Even though the camera provides us with an exposure meter, exposures often go wrong. Have you ever wondered why? Most people in this category would like to blame the camera but actually, the reason is your lack of understanding how the meter works.
How Does it Work?
An exposure meter (also known as a ‘light meter’ or just plain ‘meter’) is designed to turn whatever you point it at (a single tone, not a multiple of tones) to a mid tone. This means that if you point the meter to a dark blue tone, the result will be a mid-blue tone. If you point it to a light blue tone, the result will again be a mid-blue tone. And of course, if you point the meter to a mid-blue tone, it will remain mid-blue! Similarly, if you point the meter to a dark green tone, it will become a mid-green tone. If you point it to a light green tone, it will again become mid-green. If you point the meter to a white tone, it will become middle-white (gray); if you point it to black, it will become mid-black (gray). And of course, if you point the meter to mid-gray, it will remain mid-gray!
Now that you know the secret of the light meter, you can meter off whatever tone you desire – just remember to apply the required correction.
How do I apply that correction?
Let’s say your subject/scene has a variety of tones (it always has!). If you meter off an area that seems mid-gray to you, no correction is required. If you meter off a really white tone, you’ll need to ‘open up’ by 2-stops. If the tone you meter from is light (not as white as ‘white’), you will have to ‘open up’ by 1-stop. Similarly, if you meter from a black tone, you’ll have to ‘close down’ by 2-stops; close down by 1-stop if the metered area is dark (but not black).
Now let’s say you are photographing a plant that is completely green. Some areas could be dark green, some areas could be light green, while some areas may be what you would call mid-green. From which tone should you meter? From any tone you like! Just remember, if you meter from dark green, you may need to ‘close down’ by about 1.5 stops; if you meter from light green area,
you may need to ‘open up’ by may
If you want your image tone to be like your subject tone, apply the following corrections:
A note on Spot metering
Black, dark blue, – 2 stops
dark red etc.
Dark (but not very – 1 stop
dark as the above)
Light, but not white + 1 stop
White, extremely + 2 stops
Why is it suggested that beginners should stay away from spot metering? The reason is simple. After taking a meter reading, you need to know by how much you need to modify the exposure. But doesn’t that hold true for all types of metering? Yes it does, but the degree of error with the spot metering can be greater.
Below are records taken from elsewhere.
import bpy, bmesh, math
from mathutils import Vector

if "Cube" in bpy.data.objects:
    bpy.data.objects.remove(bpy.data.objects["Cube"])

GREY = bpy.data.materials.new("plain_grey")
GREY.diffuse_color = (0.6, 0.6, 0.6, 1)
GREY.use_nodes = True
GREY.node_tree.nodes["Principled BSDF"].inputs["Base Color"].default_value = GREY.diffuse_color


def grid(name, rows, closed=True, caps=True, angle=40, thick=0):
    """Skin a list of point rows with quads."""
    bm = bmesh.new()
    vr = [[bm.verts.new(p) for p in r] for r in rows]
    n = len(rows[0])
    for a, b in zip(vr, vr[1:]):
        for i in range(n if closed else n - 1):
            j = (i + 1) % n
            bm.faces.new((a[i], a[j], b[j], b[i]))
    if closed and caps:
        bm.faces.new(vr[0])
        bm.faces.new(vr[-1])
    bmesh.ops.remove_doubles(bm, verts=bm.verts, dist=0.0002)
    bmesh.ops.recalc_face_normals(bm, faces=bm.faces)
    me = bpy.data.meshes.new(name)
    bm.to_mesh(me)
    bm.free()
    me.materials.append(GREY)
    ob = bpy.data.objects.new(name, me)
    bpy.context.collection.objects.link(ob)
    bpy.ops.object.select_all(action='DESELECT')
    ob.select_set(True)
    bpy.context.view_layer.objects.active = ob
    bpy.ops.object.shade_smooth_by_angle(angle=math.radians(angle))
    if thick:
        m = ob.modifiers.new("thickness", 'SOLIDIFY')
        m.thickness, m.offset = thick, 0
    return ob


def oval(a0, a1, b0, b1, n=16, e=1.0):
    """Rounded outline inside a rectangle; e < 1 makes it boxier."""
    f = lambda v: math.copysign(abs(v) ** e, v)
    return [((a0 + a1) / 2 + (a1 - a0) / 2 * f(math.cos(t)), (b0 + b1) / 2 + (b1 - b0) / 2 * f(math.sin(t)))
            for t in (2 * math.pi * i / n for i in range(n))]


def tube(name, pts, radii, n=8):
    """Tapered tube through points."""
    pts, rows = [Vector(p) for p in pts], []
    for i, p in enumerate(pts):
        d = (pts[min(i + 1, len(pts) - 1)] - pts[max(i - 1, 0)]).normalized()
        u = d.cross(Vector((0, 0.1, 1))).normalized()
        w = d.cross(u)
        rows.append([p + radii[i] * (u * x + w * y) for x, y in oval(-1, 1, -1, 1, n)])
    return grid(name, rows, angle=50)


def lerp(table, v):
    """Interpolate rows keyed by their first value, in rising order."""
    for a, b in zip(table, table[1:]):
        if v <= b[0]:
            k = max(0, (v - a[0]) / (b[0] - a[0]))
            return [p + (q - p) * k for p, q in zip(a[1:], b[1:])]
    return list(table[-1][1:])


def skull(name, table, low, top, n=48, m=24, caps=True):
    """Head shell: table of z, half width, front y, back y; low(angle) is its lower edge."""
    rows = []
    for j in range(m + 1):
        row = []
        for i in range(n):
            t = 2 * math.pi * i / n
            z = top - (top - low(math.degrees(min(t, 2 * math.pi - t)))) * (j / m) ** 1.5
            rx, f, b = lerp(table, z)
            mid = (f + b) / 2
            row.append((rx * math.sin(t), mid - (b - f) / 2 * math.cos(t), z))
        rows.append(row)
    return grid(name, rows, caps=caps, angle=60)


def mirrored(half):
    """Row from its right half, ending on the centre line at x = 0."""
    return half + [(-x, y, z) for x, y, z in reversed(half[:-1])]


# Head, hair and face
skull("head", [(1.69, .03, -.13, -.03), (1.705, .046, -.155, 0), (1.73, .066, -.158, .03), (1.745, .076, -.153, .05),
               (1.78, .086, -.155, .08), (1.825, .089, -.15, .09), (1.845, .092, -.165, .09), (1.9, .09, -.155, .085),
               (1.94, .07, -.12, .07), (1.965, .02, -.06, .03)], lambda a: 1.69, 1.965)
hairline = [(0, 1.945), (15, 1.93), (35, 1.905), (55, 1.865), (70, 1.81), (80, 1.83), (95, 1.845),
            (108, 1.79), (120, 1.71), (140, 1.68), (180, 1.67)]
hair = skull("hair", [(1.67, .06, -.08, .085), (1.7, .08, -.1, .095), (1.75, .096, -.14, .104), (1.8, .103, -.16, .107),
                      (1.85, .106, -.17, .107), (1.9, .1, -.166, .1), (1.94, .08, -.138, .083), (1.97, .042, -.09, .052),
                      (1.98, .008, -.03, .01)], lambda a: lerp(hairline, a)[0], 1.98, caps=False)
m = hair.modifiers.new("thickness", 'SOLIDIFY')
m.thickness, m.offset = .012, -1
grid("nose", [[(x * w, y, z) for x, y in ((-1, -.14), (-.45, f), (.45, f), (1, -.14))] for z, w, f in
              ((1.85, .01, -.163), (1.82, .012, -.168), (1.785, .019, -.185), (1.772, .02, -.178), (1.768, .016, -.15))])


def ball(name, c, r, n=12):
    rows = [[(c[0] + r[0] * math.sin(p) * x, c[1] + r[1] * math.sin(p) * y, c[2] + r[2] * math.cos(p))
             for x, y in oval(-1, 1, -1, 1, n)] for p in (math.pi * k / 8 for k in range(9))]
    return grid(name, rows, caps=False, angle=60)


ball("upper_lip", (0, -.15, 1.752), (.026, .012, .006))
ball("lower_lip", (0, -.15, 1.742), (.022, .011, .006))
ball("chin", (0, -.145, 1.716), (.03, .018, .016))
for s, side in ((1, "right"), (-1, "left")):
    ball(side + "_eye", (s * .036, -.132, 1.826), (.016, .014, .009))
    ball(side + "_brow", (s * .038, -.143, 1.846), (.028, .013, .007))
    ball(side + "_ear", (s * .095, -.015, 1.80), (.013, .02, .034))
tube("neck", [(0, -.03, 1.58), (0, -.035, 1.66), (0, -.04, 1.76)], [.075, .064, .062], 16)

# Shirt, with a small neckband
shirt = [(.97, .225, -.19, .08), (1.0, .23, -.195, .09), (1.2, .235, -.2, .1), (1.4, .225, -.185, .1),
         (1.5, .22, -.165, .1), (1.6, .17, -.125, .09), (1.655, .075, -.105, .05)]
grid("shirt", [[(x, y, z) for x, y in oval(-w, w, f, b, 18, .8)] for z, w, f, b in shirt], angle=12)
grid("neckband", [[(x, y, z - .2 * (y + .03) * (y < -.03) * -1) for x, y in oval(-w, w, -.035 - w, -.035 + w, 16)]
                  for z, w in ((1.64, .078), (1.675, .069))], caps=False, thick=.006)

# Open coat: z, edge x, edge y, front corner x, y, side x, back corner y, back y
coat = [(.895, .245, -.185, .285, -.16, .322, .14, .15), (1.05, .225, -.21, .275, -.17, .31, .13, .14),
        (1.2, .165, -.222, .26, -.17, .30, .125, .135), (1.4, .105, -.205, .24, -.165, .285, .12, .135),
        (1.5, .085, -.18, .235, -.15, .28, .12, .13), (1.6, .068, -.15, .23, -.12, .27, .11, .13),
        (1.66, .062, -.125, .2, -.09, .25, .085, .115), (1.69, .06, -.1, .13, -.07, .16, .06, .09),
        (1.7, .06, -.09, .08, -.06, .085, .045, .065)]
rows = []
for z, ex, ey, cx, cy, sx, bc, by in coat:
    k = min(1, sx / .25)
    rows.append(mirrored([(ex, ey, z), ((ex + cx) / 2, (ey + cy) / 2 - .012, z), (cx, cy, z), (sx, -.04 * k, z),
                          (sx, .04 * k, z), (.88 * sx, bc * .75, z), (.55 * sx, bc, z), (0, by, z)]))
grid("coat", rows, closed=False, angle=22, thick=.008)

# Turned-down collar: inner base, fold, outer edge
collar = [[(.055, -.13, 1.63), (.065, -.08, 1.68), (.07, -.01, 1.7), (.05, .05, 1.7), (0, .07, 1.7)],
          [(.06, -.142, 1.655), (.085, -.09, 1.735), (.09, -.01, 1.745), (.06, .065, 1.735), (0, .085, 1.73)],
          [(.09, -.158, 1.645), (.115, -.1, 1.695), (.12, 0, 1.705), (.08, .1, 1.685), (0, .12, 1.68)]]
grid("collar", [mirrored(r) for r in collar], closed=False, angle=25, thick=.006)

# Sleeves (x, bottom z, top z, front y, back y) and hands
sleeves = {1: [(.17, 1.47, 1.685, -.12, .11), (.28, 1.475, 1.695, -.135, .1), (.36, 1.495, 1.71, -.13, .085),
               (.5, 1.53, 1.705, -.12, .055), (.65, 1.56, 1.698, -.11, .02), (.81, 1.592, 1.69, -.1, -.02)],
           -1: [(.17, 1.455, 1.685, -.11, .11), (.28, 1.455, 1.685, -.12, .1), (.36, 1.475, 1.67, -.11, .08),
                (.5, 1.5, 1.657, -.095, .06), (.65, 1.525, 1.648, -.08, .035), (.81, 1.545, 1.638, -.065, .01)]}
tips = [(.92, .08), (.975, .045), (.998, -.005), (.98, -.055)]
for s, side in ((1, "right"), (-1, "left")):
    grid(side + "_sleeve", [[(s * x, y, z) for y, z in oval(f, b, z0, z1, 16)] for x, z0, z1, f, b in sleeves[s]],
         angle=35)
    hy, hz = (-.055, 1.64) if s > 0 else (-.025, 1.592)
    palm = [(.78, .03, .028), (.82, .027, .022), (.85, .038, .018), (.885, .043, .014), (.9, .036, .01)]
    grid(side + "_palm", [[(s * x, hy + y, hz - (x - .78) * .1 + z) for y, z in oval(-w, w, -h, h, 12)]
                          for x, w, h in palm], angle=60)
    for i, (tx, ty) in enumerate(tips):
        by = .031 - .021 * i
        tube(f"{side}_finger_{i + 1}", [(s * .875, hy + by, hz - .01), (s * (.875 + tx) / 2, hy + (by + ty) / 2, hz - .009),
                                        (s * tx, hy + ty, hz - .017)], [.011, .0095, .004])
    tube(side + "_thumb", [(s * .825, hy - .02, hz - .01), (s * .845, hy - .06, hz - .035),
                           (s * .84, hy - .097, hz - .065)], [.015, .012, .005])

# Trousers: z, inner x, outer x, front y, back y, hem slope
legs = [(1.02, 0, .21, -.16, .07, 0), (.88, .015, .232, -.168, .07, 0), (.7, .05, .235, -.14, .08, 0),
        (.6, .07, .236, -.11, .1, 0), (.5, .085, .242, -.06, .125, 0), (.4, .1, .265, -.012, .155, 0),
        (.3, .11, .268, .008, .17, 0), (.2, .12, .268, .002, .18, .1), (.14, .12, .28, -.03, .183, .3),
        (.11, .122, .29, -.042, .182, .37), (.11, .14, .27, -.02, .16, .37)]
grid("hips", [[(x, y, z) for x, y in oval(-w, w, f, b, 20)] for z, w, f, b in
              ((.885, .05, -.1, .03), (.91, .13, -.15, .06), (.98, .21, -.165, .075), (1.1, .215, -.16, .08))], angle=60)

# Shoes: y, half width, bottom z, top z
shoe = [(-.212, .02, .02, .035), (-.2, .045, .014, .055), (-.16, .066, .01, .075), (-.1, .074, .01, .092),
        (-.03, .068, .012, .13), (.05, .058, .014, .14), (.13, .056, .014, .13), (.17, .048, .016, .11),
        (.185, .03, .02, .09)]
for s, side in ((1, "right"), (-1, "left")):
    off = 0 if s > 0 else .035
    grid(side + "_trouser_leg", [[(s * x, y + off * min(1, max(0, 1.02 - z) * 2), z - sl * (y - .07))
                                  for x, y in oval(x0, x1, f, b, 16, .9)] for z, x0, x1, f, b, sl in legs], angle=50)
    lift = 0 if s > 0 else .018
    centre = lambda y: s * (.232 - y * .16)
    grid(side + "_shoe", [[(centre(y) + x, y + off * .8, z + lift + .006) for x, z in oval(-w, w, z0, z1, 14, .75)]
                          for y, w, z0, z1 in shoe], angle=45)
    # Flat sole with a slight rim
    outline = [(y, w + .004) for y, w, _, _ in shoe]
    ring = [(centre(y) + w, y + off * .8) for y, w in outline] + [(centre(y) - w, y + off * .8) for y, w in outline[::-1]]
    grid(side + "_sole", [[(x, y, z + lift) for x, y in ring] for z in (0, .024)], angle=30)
Let’s simulate the effect of the three widely used in-camera exposure meters using this example of a bird:
The light being soft, the evaluative type of metering would have no problem in ascertaining the correct exposure. The bird itself has enough contrast and the evaluative metering would compare this contrast and brightness with its in-house stored data and pick up the one that closely matches the scene.
Greater metering emphasis would be applied to the center of the frame. The green grass and part of the bird (light brown tones) would be medium tone. The remaining dark areas and the whites would average out (more or less) to a mid-tone. Depending on how much weightage is placed in the center of the frame (60 percent or 70 percent or 80 percent), the final exposure may
If you were to take a spot meter reading from the green grass or the mid-brown (marked A) near the eye (both mid-tones), you need not apply any correction.
If you were to take the spot meter reading from the white (B), you would have to open up by about 1.5 stops (otherwise the whites would turn gray, indicating underexposure). If the bird was in sunlight, and you metered from the whites, you might have had to open up by 2 stops.
If you were to take the reading from the dark brown area in the center of the bird (C), you would probably have had to close down by about 0.5 stop.
If you had to take the spot meter reading from the orange legs (D), you would have had to open up by may be 0.5 stop.
So you see, you can take the spot meter reading from any area you wish, as long as you know what correction to apply, if any. And believe me, it is not difficult. Try it out.